- Use Google Talk when in front of computer and save on outbound calls. I went through $9 in calls over the past 30 days on the pay-as-you-go plan. If you have the unlimited plan then this is irrelevant but Google Talk is free for US calls and you can offload some of your paid outbound calls to GT while you’re in front of the computer.
- You need to setup Google Contacts for caller ID to work. This is simple/obvious but you need to have all your contacts loaded in GV for it to be able to associate names w/ calls and text messages. Skype will automatically pick it up from your Contacts in the iPhone so inbound calls should still register with a name.
- If you’re calling someone who happens to have Skype the call quality is way better if you can just use Skype instead of Skype->phone.
- Get the Chrome extension for google voice. It’s pretty slick – it gives you a toolbar button that lets you quickly make calls and check messages.
- You need to remember to launch Skype when you restart your iPhone to keep it running in the background. Otherwise your phone won’t ring when you receive a call- you’ll just get the missed call alert via GV. I have it running on both my phone and computer and will typically just answer via the computer when I’m on it. What’s neat is the iPhone earbuds w/ the mic will work for talking on the computer and actually perform pretty well even in a noisy coffee shop.
- The battery life on the Verizon Mifi is about 5hrs which is not enough to last all day. You should turn it on when in transit and switch over to a local wifi hotspot when you get where you’re going. If you forget and leave the Mifi on all day you’ll kill the battery. It has a USB input so you can get a standard cigarette lighter USB charger if you do a lot of driving.
The bottomline is this setup has proven totally adequate for my situation.
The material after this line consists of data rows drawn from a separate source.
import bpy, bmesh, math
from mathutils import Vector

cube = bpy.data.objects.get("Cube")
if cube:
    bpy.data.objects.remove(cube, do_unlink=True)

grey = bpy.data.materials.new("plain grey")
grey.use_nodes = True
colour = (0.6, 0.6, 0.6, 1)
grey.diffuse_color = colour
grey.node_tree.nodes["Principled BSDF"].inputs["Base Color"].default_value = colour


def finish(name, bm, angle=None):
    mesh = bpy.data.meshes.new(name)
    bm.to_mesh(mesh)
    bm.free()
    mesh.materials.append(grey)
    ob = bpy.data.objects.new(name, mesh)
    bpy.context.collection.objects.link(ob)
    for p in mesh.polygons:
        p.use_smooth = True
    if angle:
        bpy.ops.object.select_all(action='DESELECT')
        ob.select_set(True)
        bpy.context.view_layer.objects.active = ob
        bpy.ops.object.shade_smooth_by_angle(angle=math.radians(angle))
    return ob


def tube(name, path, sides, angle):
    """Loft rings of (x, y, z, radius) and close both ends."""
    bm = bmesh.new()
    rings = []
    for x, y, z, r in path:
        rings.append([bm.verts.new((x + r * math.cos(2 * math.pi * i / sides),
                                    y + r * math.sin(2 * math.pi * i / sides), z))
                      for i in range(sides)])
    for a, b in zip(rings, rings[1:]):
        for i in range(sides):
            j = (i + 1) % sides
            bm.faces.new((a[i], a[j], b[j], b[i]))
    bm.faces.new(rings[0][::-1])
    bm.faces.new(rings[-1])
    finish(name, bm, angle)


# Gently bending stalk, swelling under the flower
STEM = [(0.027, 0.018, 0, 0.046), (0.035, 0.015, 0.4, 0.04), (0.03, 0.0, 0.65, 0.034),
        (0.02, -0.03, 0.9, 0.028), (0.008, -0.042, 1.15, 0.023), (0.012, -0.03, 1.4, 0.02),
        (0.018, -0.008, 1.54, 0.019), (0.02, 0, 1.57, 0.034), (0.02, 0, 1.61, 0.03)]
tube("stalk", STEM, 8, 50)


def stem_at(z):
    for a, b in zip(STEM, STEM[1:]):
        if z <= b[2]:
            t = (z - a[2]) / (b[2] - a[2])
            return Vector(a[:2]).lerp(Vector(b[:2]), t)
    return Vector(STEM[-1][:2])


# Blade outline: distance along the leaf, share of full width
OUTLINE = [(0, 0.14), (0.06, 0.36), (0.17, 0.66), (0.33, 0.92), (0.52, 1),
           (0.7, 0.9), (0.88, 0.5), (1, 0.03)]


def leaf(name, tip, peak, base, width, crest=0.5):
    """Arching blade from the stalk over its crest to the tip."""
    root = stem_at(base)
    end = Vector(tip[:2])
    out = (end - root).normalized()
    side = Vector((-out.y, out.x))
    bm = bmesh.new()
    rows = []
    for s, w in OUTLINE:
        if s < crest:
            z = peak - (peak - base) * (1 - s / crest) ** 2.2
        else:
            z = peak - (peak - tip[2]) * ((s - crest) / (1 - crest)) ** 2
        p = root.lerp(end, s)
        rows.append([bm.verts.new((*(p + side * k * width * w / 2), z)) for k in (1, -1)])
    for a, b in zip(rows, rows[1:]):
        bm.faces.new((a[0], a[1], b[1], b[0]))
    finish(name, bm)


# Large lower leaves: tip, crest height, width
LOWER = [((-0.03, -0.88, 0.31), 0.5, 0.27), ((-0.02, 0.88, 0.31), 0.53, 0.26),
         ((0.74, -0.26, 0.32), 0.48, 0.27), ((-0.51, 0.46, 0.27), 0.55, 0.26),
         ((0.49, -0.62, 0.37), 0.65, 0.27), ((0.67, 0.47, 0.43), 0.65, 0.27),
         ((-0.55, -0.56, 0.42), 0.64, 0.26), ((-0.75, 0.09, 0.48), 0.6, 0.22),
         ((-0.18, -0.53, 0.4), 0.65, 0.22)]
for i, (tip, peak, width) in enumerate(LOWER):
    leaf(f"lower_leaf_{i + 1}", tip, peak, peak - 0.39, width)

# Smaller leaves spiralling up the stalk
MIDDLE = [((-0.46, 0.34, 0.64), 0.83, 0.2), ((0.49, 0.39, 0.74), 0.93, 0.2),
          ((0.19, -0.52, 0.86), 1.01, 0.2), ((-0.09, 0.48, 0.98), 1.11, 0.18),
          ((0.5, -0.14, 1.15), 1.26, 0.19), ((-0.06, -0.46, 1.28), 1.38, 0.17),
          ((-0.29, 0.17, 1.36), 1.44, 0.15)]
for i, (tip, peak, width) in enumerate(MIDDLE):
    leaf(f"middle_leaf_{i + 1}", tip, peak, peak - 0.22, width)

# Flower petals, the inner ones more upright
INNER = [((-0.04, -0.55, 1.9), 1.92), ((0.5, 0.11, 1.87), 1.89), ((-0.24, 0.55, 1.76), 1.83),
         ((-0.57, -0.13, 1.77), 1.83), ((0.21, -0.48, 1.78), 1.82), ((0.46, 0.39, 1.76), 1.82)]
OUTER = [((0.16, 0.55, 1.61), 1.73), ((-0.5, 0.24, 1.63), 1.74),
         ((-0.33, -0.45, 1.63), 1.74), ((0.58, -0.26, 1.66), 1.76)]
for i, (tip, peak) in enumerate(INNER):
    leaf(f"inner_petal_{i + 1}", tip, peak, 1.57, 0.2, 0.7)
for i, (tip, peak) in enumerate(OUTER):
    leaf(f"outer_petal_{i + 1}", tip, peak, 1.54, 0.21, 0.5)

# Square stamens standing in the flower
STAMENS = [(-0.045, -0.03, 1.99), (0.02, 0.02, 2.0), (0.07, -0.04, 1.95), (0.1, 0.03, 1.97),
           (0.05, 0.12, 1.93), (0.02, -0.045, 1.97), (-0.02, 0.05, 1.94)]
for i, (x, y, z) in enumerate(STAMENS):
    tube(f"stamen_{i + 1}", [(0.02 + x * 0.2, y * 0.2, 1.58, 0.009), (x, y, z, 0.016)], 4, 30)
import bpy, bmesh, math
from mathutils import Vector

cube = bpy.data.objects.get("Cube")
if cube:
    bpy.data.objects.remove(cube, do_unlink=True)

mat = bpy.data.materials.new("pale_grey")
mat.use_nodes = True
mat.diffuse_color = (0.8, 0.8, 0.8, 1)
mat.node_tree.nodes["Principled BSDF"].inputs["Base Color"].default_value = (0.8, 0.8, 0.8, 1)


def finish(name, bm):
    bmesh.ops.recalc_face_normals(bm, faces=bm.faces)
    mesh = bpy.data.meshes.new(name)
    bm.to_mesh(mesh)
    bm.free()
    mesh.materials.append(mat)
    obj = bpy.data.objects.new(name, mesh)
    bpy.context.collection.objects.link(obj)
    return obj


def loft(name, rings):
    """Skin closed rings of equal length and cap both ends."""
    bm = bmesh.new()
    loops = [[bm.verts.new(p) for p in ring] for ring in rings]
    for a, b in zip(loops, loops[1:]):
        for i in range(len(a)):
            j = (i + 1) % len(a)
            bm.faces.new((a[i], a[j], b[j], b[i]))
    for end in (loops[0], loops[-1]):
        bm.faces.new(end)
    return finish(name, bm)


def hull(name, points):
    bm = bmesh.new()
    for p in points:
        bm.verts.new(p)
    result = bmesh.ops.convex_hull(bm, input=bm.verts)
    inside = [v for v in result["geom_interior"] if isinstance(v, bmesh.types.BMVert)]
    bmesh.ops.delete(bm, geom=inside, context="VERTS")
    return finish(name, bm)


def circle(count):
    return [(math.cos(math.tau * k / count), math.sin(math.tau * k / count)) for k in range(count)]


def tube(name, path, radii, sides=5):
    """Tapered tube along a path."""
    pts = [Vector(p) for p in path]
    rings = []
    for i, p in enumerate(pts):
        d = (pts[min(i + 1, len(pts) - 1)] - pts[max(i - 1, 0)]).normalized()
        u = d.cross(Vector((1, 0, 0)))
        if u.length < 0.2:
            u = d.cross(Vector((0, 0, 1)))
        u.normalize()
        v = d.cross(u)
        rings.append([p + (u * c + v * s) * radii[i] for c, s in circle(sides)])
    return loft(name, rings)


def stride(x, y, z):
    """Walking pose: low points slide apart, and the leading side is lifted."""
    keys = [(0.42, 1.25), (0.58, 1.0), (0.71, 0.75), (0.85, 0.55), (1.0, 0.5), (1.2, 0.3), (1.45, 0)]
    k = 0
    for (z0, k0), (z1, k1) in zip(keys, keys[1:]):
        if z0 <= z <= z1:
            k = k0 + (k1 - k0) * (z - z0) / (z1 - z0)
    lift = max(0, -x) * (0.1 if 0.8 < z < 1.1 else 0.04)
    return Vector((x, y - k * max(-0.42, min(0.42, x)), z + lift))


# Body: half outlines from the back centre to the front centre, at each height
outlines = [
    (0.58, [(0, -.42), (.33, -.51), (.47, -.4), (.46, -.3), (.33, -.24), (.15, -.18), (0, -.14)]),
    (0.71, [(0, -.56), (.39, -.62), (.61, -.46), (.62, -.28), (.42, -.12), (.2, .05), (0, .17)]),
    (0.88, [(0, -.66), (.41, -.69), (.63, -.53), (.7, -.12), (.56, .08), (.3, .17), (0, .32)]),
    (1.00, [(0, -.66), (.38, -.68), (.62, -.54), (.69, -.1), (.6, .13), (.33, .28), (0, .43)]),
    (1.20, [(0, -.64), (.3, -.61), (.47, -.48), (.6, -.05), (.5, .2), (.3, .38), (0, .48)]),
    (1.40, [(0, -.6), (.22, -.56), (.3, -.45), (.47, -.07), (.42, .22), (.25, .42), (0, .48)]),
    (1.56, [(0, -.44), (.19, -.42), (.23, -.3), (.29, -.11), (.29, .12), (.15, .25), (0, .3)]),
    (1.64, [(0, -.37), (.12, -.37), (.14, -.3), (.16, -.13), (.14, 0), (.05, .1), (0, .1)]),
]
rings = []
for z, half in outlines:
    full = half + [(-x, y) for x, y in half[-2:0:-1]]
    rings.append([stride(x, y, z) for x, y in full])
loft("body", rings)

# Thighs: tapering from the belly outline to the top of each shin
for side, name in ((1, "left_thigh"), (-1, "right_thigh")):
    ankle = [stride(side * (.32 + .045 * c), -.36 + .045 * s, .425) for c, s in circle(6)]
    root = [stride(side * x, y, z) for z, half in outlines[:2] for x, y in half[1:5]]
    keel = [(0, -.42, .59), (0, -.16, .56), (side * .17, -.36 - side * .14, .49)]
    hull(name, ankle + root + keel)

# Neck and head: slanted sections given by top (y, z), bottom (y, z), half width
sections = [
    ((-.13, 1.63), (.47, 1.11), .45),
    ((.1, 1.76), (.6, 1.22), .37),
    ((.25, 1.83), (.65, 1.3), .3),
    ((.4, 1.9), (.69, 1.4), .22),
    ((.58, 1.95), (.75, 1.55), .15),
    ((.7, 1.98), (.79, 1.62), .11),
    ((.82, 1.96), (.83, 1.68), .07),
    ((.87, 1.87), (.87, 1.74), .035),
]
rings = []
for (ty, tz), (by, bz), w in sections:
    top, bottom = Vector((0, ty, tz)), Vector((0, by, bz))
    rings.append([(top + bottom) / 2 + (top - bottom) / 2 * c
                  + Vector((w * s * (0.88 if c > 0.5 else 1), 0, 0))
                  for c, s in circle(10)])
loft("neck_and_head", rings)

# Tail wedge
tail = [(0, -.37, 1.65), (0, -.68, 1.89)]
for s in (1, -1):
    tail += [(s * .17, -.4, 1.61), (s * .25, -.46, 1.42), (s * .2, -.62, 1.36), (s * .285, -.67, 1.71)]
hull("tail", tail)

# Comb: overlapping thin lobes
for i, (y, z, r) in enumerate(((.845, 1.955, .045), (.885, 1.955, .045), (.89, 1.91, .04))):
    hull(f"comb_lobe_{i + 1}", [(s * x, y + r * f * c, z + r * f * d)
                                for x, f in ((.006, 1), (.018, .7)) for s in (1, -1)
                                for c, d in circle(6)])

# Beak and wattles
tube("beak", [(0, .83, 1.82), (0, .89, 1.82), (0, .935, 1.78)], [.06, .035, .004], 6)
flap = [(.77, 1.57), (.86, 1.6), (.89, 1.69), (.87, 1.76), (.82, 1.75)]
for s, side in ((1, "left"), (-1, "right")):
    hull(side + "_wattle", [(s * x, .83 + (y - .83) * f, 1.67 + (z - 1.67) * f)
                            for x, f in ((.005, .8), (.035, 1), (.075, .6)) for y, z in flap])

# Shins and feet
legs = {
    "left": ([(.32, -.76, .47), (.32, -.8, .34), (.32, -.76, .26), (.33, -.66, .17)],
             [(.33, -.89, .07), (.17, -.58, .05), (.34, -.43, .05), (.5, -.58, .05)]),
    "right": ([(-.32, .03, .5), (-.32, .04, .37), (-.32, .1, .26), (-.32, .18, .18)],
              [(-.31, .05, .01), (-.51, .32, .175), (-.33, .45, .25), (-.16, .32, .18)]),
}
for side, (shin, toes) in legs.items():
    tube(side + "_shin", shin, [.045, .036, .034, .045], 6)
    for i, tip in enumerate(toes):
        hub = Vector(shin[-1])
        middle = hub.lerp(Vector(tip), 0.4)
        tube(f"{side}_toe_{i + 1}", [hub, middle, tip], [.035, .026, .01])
There is some admitted flakiness over slow connections and annoyances like lack of ability to send SMS picture messages, but it’s 90% of the service for literally 6% of the price. Ultimately the factors you’ll need to consider in determining whether it’ll work for you are
1) criticality of 911 emergency calling 2) tolerance for occasional call flakiness 3) guilt level for not supporting your phone carrier. In tight economic times, saving $130/mo is significant – I would be re-examining my core business if I were a cell phone service provider. If anyone else has cut the cord and successfully run a similar setup I’d love to hear what your experience has been and if you have any hacks you made that improved it.